### WHAT NEEDS TO BE DONE
Which of the lines below include "context"? Each one should be copied out.
MATERIAL FOR THIS TASK: Begin
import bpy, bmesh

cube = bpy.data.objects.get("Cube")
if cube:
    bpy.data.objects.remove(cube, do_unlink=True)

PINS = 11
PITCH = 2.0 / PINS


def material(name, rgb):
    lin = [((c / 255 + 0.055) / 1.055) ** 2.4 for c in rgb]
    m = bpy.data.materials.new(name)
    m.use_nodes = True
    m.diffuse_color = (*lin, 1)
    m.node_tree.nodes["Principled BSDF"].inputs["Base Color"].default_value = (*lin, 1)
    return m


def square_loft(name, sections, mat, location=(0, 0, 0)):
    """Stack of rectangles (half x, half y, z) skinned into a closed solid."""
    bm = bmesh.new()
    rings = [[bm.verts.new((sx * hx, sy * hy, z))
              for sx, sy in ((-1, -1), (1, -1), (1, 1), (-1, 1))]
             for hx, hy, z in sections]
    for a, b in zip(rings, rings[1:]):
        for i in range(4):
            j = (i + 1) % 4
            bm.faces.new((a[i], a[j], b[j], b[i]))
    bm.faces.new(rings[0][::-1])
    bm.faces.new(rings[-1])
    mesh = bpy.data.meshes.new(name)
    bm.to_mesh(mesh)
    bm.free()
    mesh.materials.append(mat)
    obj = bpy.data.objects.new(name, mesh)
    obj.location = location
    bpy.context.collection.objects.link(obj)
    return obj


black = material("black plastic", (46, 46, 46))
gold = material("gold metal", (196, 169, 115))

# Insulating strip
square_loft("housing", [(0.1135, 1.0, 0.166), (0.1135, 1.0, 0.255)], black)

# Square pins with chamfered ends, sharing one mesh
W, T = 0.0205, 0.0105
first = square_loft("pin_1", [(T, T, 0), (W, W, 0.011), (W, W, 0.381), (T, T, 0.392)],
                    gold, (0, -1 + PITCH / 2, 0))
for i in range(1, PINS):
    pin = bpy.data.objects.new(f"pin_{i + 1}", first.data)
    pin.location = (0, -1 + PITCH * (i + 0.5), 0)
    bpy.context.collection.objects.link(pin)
MATERIAL FOR THIS TASK: End
MATERIAL FOR THIS TASK: Begin
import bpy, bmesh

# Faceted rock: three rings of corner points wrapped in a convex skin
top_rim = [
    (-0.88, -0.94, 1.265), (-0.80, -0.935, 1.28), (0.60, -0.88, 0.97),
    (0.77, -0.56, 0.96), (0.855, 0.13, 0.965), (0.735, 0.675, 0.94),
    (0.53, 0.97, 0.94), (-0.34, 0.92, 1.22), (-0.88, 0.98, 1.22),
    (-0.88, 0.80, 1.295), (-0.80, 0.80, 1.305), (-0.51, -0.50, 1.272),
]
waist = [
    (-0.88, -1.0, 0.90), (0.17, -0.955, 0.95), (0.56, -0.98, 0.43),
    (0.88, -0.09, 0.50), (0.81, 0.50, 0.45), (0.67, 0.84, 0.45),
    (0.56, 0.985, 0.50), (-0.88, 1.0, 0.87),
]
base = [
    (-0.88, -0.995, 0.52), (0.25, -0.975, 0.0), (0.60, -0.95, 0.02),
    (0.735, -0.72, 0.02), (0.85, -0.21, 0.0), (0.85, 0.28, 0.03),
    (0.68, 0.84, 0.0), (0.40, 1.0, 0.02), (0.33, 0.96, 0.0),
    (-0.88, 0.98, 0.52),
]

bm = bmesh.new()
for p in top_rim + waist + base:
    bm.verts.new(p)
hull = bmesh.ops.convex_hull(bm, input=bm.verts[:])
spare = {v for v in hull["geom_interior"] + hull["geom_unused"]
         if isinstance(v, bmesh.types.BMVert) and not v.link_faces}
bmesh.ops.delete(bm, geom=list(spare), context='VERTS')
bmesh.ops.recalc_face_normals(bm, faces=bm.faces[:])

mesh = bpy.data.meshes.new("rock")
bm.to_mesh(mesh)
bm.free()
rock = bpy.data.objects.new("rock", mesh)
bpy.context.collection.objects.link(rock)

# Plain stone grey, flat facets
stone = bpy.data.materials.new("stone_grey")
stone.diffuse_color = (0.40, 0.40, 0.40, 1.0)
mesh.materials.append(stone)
MATERIAL FOR THIS TASK: End
### SOLVED PROBLEM
    bpy.context.collection.objects.link(obj)
    bpy.context.collection.objects.link(pin)
bmesh.ops.delete(bm, geom=list(spare), context='VERTS')
bpy.context.collection.objects.link(rock)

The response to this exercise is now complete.